Over the years, I have often heard the phrase, “It’s quicker if I just do it myself.” But is that really true when it comes to leadership? The problem with this approach is that it does not take the long view. It saves time only in the short term. You accomplished in a few seconds or a minute or two what it might have taken you half an hour or more to train someone else to do, but you have trapped yourself. Can we use those extra minutes to invest a bigger opportunity?
Are you an over- or underachiever? If you're anything like me, the answer is probably: yes. It's easy to fall into either ditch depending on the task, the season of life, or how much coffee you have or haven't had. Whatever your inclination, the solution isn't to dive into the other ditch; it's to find the right balance on the path forward. We need godly self care—not as an escape but true restoration.
Recently, I was told that I have the best work/life balance of anyone on the team. We were joking because I never leave vacation on the table at the end of the year, and I fuss at the other staff if they do. UBA doesn’t hire slackers, so it is not uncommon for one of the staff to get a little wrapped up in work, the to-do list, and unexpected challenges that arise. Before you know it, things are out of balance.

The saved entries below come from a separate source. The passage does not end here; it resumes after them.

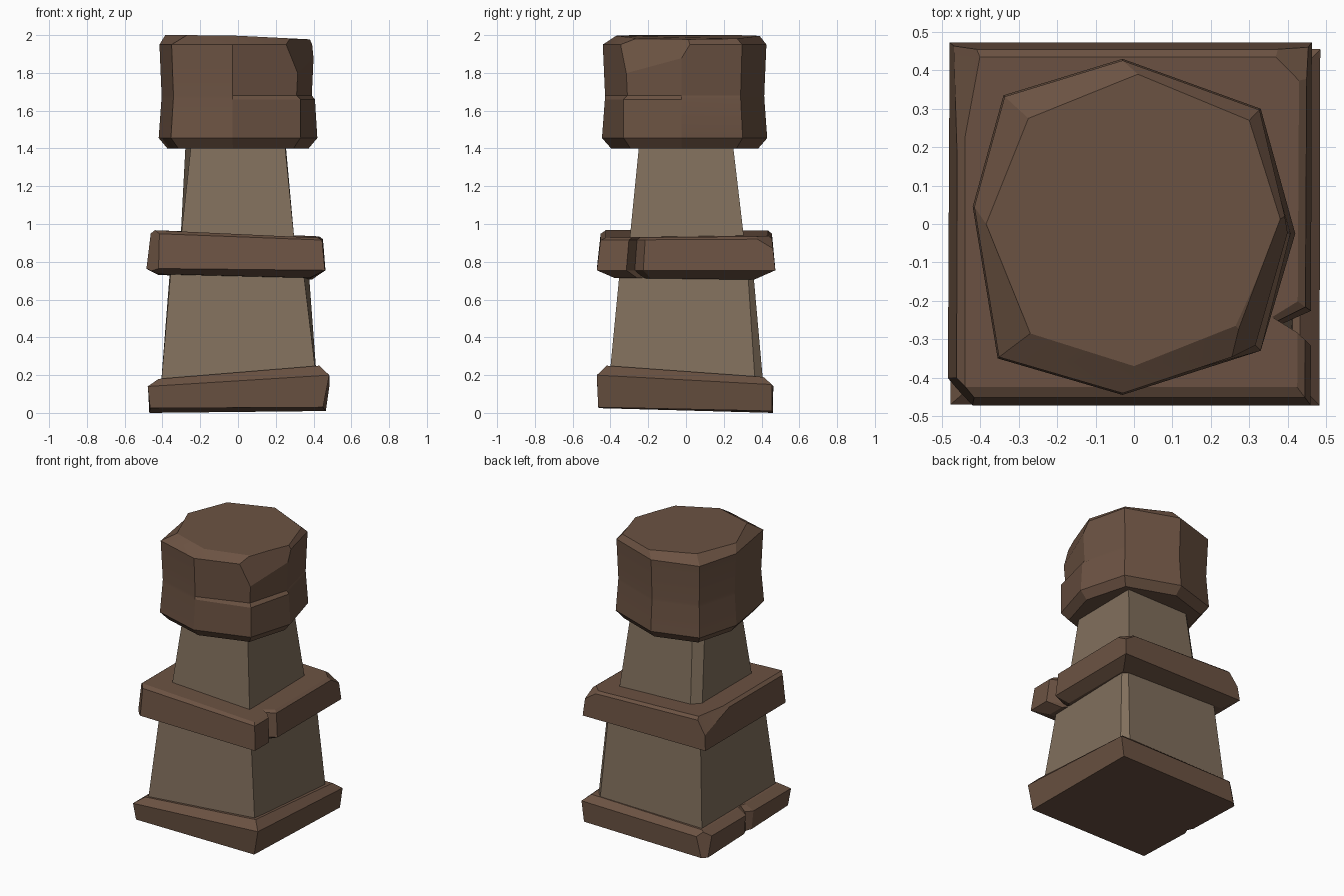
import bpy, bmesh, math
from mathutils import Vector

if "Cube" in bpy.data.objects:
    bpy.data.objects.remove(bpy.data.objects["Cube"])


def material(name, rgb):
    m = bpy.data.materials.new(name)
    m.diffuse_color = (*rgb, 1)
    m.use_nodes = True
    m.node_tree.nodes["Principled BSDF"].inputs["Base Color"].default_value = m.diffuse_color
    return m


DARK = material("dark_stone", (0.148, 0.085, 0.055))
PALE = material("pale_stone", (0.22, 0.16, 0.108))


def loft(name, rings, mat, chips=()):
    """Skin a stack of rings, then slice chips off (three points per cut plane)."""
    bm = bmesh.new()
    loops = [[bm.verts.new(p) for p in r] for r in rings]
    n = len(loops[0])
    for a, b in zip(loops, loops[1:]):
        for i in range(n):
            j = (i + 1) % n
            bm.faces.new((a[i], a[j], b[j], b[i]))
    bm.faces.new(loops[0][::-1])
    bm.faces.new(loops[-1])
    centre = sum((v.co for v in bm.verts), Vector()) / len(bm.verts)
    for chip in chips:
        p, q, r = map(Vector, chip)
        no = (q - p).cross(r - p).normalized()
        if no.dot(p - centre) < 0:
            no = -no
        bmesh.ops.bisect_plane(bm, geom=bm.verts[:] + bm.edges[:] + bm.faces[:],
                               plane_co=p, plane_no=no, clear_outer=True)
        bmesh.ops.holes_fill(bm, edges=[e for e in bm.edges if e.is_boundary])
    bmesh.ops.recalc_face_normals(bm, faces=bm.faces)
    me = bpy.data.meshes.new(name)
    bm.to_mesh(me)
    bm.free()
    ob = bpy.data.objects.new(name, me)
    bpy.context.collection.objects.link(ob)
    me.materials.append(mat)
    bpy.ops.object.select_all(action='DESELECT')
    ob.select_set(True)
    bpy.context.view_layer.objects.active = ob
    bpy.ops.object.shade_smooth_by_angle(angle=math.radians(20))
    return ob


def notched(corners, t0, t1, side, tip):
    """Four corners (FL, FR, BR, BL) plus a V notch on the side after corner `side`."""
    c = [Vector(p) for p in corners]
    a, b = c[side], c[(side + 1) % 4]
    n0, n1 = a.lerp(b, t0), a.lerp(b, t1)
    mid = (n0 + n1) / 2
    mid.x = tip
    c[side + 1:side + 1] = [n0, mid, n1]
    return c


# base: uneven slab with sloped top rim and a nick on the left side
base_rings = [
    [(-.465, -.455, .025), (.45, -.465, .03), (.465, .455, .01), (-.47, .46, 0)],
    [(-.478, -.47, .14), (.483, -.472, .20), (.485, .455, .15), (-.475, .463, .14)],
    [(-.42, -.42, .18), (.43, -.42, .25), (.44, .41, .19), (-.42, .42, .175)],
]
loft("base", [notched(r, .47, .56, 3, x) for r, x in zip(base_rings, (-.45, -.44, -.41))], DARK,
     [((-.40, .47, .12), (-.475, .40, .12), (-.43, .43, .175))])

# lower and upper tapering shafts
loft("lower_shaft", [
    [(-.41, -.41, .12), (.42, -.41, .14), (.42, .41, .14), (-.41, .41, .12)],
    [(-.355, -.35, .76), (.345, -.35, .76), (.375, .355, .76), (-.36, .355, .76)],
], PALE, [((.42, .37, .12), (.38, .41, .12), (.355, .345, .76))])
loft("upper_shaft", [
    [(-.305, -.30, .9), (.30, -.30, .9), (.30, .31, .9), (-.305, .31, .9)],
    [(-.245, -.245, 1.45), (.245, -.245, 1.45), (.25, .245, 1.45), (-.28, .24, 1.45)],
], PALE, [((-.305, .26, .9), (-.25, .31, .9), (-.225, .235, 1.45))])

# collar: tilted slab, chamfered top and bottom, notch on the right side
collar_rings = [
    [(-.43, -.38, .735), (.38, -.38, .715), (.39, .36, .705), (-.42, .36, .73)],
    [(-.485, -.472, .765), (.46, -.472, .755), (.463, .473, .755), (-.48, .473, .76)],
    [(-.462, -.452, .95), (.445, -.452, .915), (.45, .455, .92), (-.46, .455, .95)],
    [(-.44, -.425, .967), (.425, -.425, .927), (.43, .435, .935), (-.44, .435, .967)],
]
loft("collar", [notched(r, .165, .26, 1, x) for r, x in zip(collar_rings, (.35, .36, .36, .36))], DARK, [
    ((-.485, -.40, .77), (-.42, -.472, .77), (-.43, -.435, .96)),
    ((-.40, .44, .966), (-.44, .23, .966), (-.47, .465, .86)),
    ((.36, .44, .94), (.44, .37, .93), (.455, .46, .87)),
])

# head: rough octagonal block with waist, dented front right face and chipped rim
OUTER = [(-.355, -.35), (-.03, -.445), (.33, -.33), (.42, -.025), (.33, .30), (-.03, .43), (-.34, .335), (-.42, .045)]
TOP = [(-.27, -.285), (0, -.37), (.265, -.265), (.385, 0), (.30, .27), (.01, .39), (-.275, .275), (-.385, 0)]


def head_ring(z, s, fr=None, r=None):
    k = [s] * 8
    k[2], k[3] = fr or s, r or s
    return [(x * f, y * f, z) for (x, y), f in zip(OUTER, k)]


loft("head", [
    head_ring(1.4, .89), head_ring(1.455, 1), head_ring(1.66, .965, 1, .97),
    head_ring(1.68, .963, .94, .93), head_ring(1.95, .99, .98, .96),
    [(x, y, 2 - max(0, x + .07) * .05) for x, y in TOP],
], DARK, [((.41, -.03, 1.84), (.385, 0, 1.95), (.27, -.275, 1.985))])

Over the years, however, I’ve come to believe that holding all the areas of my life in balance before God brings honor to him. My theology about balance involves the belief that all the aspects of my life are meant to be lived fully to the glory of God. Here's what that has looked like for me.